• Exercise details: Reproduce word for word, from the entries below, the line with "for (a0, z0), (a1, z1)", the line with "n = max(1, math.ceil(math.hypot(r1", and every line between them, and nothing more.
----- Given data -----
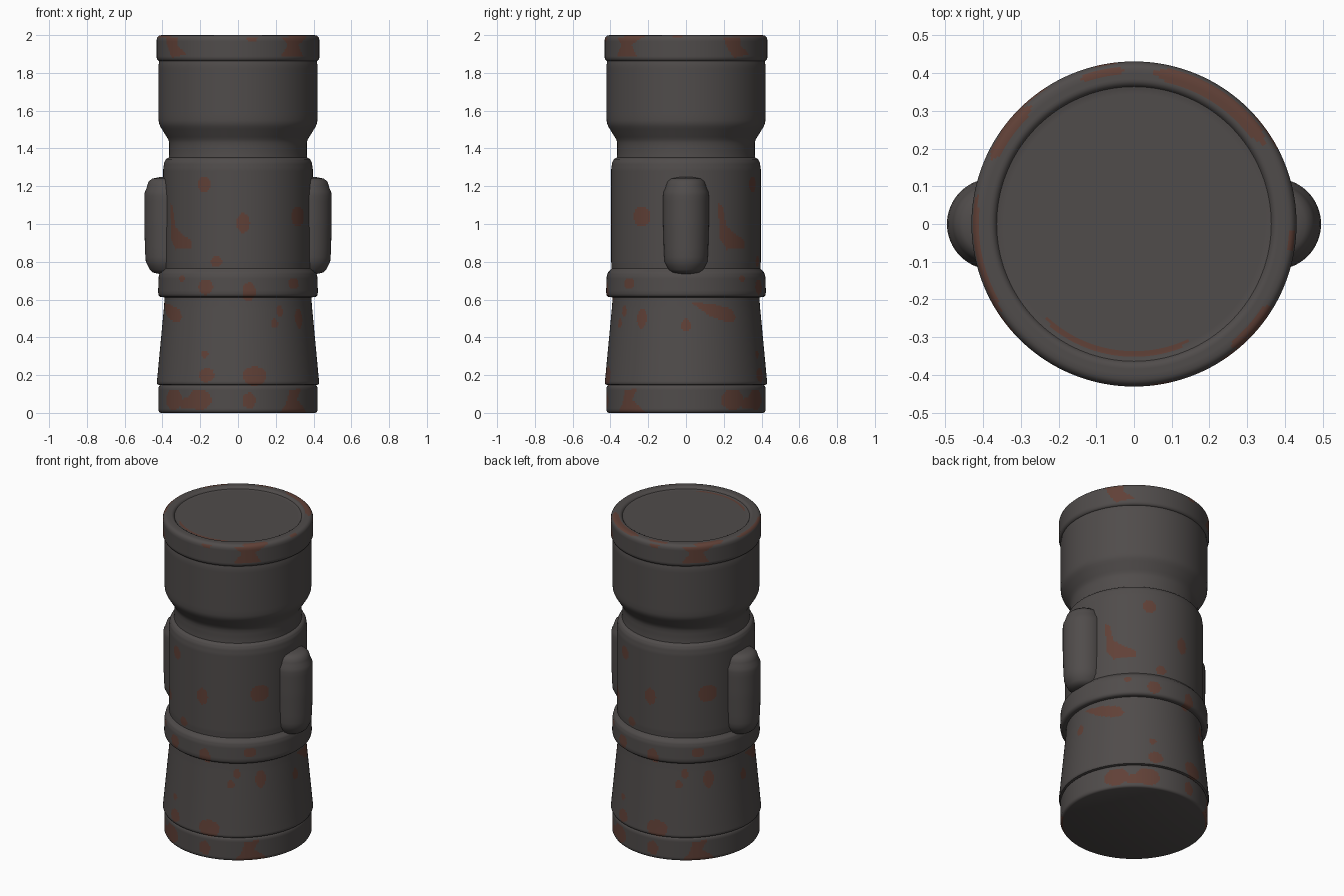
import bpy, bmesh, math

def material(name, col):
    m = bpy.data.materials.new(name)
    m.diffuse_color = (*col, 1)
    return m

GREY = material("dark grey metal", (0.080, 0.072, 0.070))
RUST = material("rust brown", (0.118, 0.052, 0.038))

# Rust spots repeat every half turn: angle (degrees), z, half width, half height
SPOTS = [
    (63, 1.21, 5.5, .042), (94, 1.005, 5, .052), (143.5, 1.04, 8, .055), (73, .80, 4.5, .028),
    (66, .665, 5.5, .04), (98, .64, 5, .05), (134.5, .685, 5, .03), (45, .71, 3, .02),
    (144, .50, 4.5, .055), (119, .475, 3, .025), (0, .465, 3.5, .033), (180, .465, 3.5, .033),
    (65, .31, 3, .02), (67, .20, 6, .038), (102, .195, 8.5, .052), (124, .54, 3, .03),
    (36, .07, 10, .055), (61, .07, 9.5, .055), (98, .065, 5, .042), (50, .05, 8, .03),
    (100, 1.985, 4, .02),
]
# Irregular rust patches as outlines of (angle, z)
OUTLINES = [
    [(25, 1.11), (29, 1.1), (33, .99), (40, .95), (52, .91), (52, .87), (33, .865), (27, .92)],
    [(4, .585), (22, .575), (38, .55), (42, .50), (38, .48), (27, .49), (17, .52)],
    [(122, 0), (128, .06), (130, .12), (142, .13), (138, .07), (150, 0)],
    [(122, 1.89), (128, 1.95), (122, 1.99), (148, 1.99), (138, 1.95), (143, 1.89)],
    [(27, 1.99), (42, 1.99), (42, 1.95), (50, 1.90), (36, 1.88), (31, 1.93)],
]
# Rust arcs on the lid: start angle, end angle, inner and outer radius
LID_ARCS = [(30, 84, .385, .424), (94, 110, .398, .418), (131, 156, .40, .428), (225, 297, .334, .352),
            (168, 215, .414, .43), (308, 330, .405, .43), (350, 358, .41, .43)]

def inside(a, z, poly):
    hit = False
    for (a0, z0), (a1, z1) in zip(poly, poly[1:] + poly[:1]):
        if (z0 > z) != (z1 > z) and a < (a1 - a0) * (z - z0) / (z1 - z0) + a0:
            hit = not hit
    return hit

def rusty(c):
    a, r = math.degrees(math.atan2(c.y, c.x)) % 360, math.hypot(c.x, c.y)
    if c.z > 1.975 and r < .4275:
        for a0, a1, r0, r1 in LID_ARCS:
            if a0 < a < a1:
                t = min(1, 2.5 * math.sin(math.pi * (a - a0) / (a1 - a0)))
                if abs(r - (r0 + r1) / 2) < t * (r1 - r0) / 2:
                    return True
        return False
    a %= 180
    for sa, sz, w, h in SPOTS:
        if abs(c.z - sz) < h and ((a - sa) / w) ** 2 + ((c.z - sz) / h) ** 2 < 1:
            return True
    return any(inside(a, c.z, p) for p in OUTLINES)

def lathe(name, profile, segs=300, step=.01, cx=0, rust=True):
    """Spin a (radius, z) profile; long runs are subdivided so rust edges stay fine."""
    pts = [profile[0]]
    for (r0, z0), (r1, z1) in zip(profile, profile[1:]):
        n = max(1, math.ceil(math.hypot(r1 - r0, z1 - z0) / step))
        pts += [(r0 + (r1 - r0) * i / n, z0 + (z1 - z0) * i / n) for i in range(1, n + 1)]
    bm = bmesh.new()
    ang = [2 * math.pi * i / segs for i in range(segs)]
    rings = [[bm.verts.new((cx + r * math.cos(t), r * math.sin(t), z)) for t in ang] for r, z in pts]
    for lo, hi in zip(rings, rings[1:]):
        for i in range(segs):
            j = (i + 1) % segs
            f = bm.faces.new((lo[i], lo[j], hi[j], hi[i]))
            if rust and rusty(f.calc_center_median()):
                f.material_index = 1
    bm.faces.new(rings[0][::-1])
    bm.faces.new(rings[-1])
    me = bpy.data.meshes.new(name)
    bm.to_mesh(me)
    bm.free()
    ob = bpy.data.objects.new(name, me)
    bpy.context.collection.objects.link(ob)
    me.materials.append(GREY)
    me.materials.append(RUST)
    bpy.ops.object.select_all(action='DESELECT')
    ob.select_set(True)
    bpy.context.view_layer.objects.active = ob
    bpy.ops.object.shade_smooth_by_angle(angle=math.radians(40))
    return ob

# Stacked body parts, bottom to top
lathe("base_band", [(.408, 0), (.417, .004), (.422, .014), (.422, .13), (.418, .142), (.412, .147)])
lathe("lower_sleeve", [(.412, .147), (.426, .15), (.430, .16), (.426, .2), (.392, .56), (.389, .60), (.389, .612)])
lathe("middle_ring", [(.389, .612), (.410, .613), (.420, .622), (.423, .64), (.420, .72),
                      (.414, .742), (.402, .755), (.394, .765)])
lathe("main_barrel", [(.394, .765), (.396, .80), (.396, 1.29), (.391, 1.325), (.382, 1.343), (.366, 1.352)])
lathe("neck_and_head", [(.366, 1.352), (.364, 1.37), (.364, 1.43), (.369, 1.447), (.412, 1.517), (.419, 1.535),
                        (.421, 1.56), (.421, 1.84), (.417, 1.862)], step=.02)
lathe("top_cap", [(.417, 1.862), (.426, 1.868), (.431, 1.88), (.431, 1.975), (.427, 1.988), (.418, 1.997),
                  (.405, 2.0), (.378, 2.0), (.370, 1.996), (.364, 1.988), (.352, 1.986), (.33, 1.986)], step=.008)

# Rounded lugs on the two sides
for side, s in (("left", -1), ("right", 1)):
    lathe(side + "_lug", [(.04, .735), (.075, .743), (.092, .758), (.103, .78), (.113, .80), (.117, .85),
                          (.121, 1.0), (.121, 1.15), (.118, 1.172), (.109, 1.19), (.105, 1.205),
                          (.098, 1.225), (.08, 1.24), (.04, 1.248)],
          segs=64, step=.03, cx=s * .375, rust=False)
-----
• Written reply:
    for (a0, z0), (a1, z1) in zip(poly, poly[1:] + poly[:1]):
        if (z0 > z) != (z1 > z) and a < (a1 - a0) * (z - z0) / (z1 - z0) + a0:
            hit = not hit
    return hit

def rusty(c):
    a, r = math.degrees(math.atan2(c.y, c.x)) % 360, math.hypot(c.x, c.y)
    if c.z > 1.975 and r < .4275:
        for a0, a1, r0, r1 in LID_ARCS:
            if a0 < a < a1:
                t = min(1, 2.5 * math.sin(math.pi * (a - a0) / (a1 - a0)))
                if abs(r - (r0 + r1) / 2) < t * (r1 - r0) / 2:
                    return True
        return False
    a %= 180
    for sa, sz, w, h in SPOTS:
        if abs(c.z - sz) < h and ((a - sa) / w) ** 2 + ((c.z - sz) / h) ** 2 < 1:
            return True
    return any(inside(a, c.z, p) for p in OUTLINES)

def lathe(name, profile, segs=300, step=.01, cx=0, rust=True):
    """Spin a (radius, z) profile; long runs are subdivided so rust edges stay fine."""
    pts = [profile[0]]
    for (r0, z0), (r1, z1) in zip(profile, profile[1:]):
        n = max(1, math.ceil(math.hypot(r1 - r0, z1 - z0) / step))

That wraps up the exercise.